DUET by CB Follett & Ginna Fleming
A Poet and a Photographer in a conversation
of words and images
CB Follett, Marin County Poet Laureate (2010-2013), winner of the 2001 National Poetry Book Award, and nominee for numerous Pushcart Prizes, and Ginna Fleming, prize-winning social documentary photographer exhibited internationally, met in the Photo Forum of the O’Hanlon Center for the Arts in California. Together they have created a beautiful pairing of words and images in this stunning full color book.
The shadow of Earth consumes the face
of the moon like a shuttering lantern
across the evening sky.
The shadow eats the moon coming,
disgorges it going.
The moon seems consistent
in its lack of attention,
affected by neither the seizure
nor release of its light,
like those who remain unaware,
unconcerned about each step I make
in my new black shoes
although in the end
every small tender movement
connects along some thin wire
stretching between us,
from which hang those delicate
bells we almost hear.
Poem by CB Follett from "Gravity and Tides"
He didn’t have to drink the hemlock,
I begged him, but he would do it,
cannot live with myself, he said.
What about me, alone now, with three sons,
and your precious friends no help. Oh,
they planned your escape but you refused
so they all sat around listening to you
discourse until the end.
Old man, you would have been dead soon enough,
and I, widow of your fame, fancy funeral meats,
I would have made them myself,
basked in your glory.
Your pupils, Plato and his cave, and
Xenophone, they would have seen to us,
food for the children, and a rainproof roof.
Our youngest still a babe in arms.
Remember the day, everyone remembers,
when I got so riled I emptied the piss-pot
over your head.
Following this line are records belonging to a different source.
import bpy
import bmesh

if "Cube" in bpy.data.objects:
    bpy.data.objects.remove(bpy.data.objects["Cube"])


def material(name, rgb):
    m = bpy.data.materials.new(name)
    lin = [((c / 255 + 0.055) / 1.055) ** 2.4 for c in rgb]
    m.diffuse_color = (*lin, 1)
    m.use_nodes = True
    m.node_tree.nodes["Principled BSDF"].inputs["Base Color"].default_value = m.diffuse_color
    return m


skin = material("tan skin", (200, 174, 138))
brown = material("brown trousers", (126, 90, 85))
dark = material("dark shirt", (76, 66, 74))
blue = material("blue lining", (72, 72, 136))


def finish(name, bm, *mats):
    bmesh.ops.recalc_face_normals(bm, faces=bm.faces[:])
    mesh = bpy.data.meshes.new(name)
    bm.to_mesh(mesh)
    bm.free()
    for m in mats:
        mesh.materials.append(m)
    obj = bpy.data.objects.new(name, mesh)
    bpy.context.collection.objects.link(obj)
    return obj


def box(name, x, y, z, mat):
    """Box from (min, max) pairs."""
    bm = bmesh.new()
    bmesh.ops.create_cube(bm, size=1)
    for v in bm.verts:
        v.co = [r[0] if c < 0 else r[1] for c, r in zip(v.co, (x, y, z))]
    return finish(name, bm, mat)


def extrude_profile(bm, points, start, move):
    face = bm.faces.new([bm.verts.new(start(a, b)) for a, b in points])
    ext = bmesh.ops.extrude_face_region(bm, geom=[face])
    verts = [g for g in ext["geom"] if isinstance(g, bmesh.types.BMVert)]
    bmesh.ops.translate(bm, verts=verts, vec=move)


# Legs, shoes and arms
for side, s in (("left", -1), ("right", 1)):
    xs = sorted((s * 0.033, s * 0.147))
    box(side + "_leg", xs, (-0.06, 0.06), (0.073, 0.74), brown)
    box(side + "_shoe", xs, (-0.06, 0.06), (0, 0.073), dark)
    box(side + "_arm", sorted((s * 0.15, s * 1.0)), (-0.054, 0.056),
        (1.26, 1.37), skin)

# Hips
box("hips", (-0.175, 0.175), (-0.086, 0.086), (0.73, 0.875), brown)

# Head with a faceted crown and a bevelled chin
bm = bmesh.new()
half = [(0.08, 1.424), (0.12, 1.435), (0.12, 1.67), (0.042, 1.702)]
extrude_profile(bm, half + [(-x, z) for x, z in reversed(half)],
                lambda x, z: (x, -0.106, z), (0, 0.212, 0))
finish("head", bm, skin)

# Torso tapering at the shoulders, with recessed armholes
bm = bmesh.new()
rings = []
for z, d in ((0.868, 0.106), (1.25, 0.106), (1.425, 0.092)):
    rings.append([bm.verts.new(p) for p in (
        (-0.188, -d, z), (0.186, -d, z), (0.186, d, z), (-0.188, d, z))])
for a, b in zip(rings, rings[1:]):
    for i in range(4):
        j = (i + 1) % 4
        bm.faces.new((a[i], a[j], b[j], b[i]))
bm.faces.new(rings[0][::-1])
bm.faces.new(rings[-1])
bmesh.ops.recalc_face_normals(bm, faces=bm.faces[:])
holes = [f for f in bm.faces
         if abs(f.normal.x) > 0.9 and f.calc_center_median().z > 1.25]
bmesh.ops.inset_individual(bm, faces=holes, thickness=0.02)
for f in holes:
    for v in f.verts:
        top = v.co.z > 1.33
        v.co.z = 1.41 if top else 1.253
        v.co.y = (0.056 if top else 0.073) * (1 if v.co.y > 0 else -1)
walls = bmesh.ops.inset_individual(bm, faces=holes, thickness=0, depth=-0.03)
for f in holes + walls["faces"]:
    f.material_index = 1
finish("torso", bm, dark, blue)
You laughed and winked,
“Did I not say that Xanthippe’s thunder
would end in rain?” Oh but we were
a fine pair, were we not, for in private I
was lusty, and yet could hold my own
against your questing, questioning mind.
You said you loved my wild spirit,
that Yellow Horse was a perfect name,
that my woman-anger helped you learn
patience. Were you patient with your
scholars, with the city fathers, all the
youths and maidens you rolled in our bed?
Pericles strode around declaring for liberty and you,
young and idealistic, drank it like wine. Soon,
down in the market, you sat all day:
teaching they called it, pontificating
said the neighbors, lying said the elders,
procrastinating, I said, you
who should have been training our sons.
And I, much younger than you, more Plato’s age
or even the callow sycophants. I had hoped
by now, women would be raised up.
You tried. One of your best lines
that “smart women should be as educated as men”.
Oh they didn’t like that. Couldn’t even share
mathematics with each other. Oh dear,
if the common man tried to understand
the polyhedron it would drive him mad.
Well, I had no trouble with all those facets.
though I had to pretend you’d never shared it.
When did you stop being the lovable town eccentric?
When was it enough to fill the guilty jar with votes?
Why not accept exile, over the slow paralysis of death?
Were we not enough, your wife, your futures?
And now, all that official remorse.
Meletus put to death, the other accusers
banished, and a fine bronze statue
of Socrates in the Hall of Processions.
Thank goodness we had only sons.
I would be ashamed to raise daughters
in this country, this Athens, this agora
where all we are good for is finding fresh eggs,
pomegranates and bread warm from the ovens.
Why did the gods give us brains only for
frustration and the mask of Melpomene?
Poem by CB Follet from "True North" one of the Compass series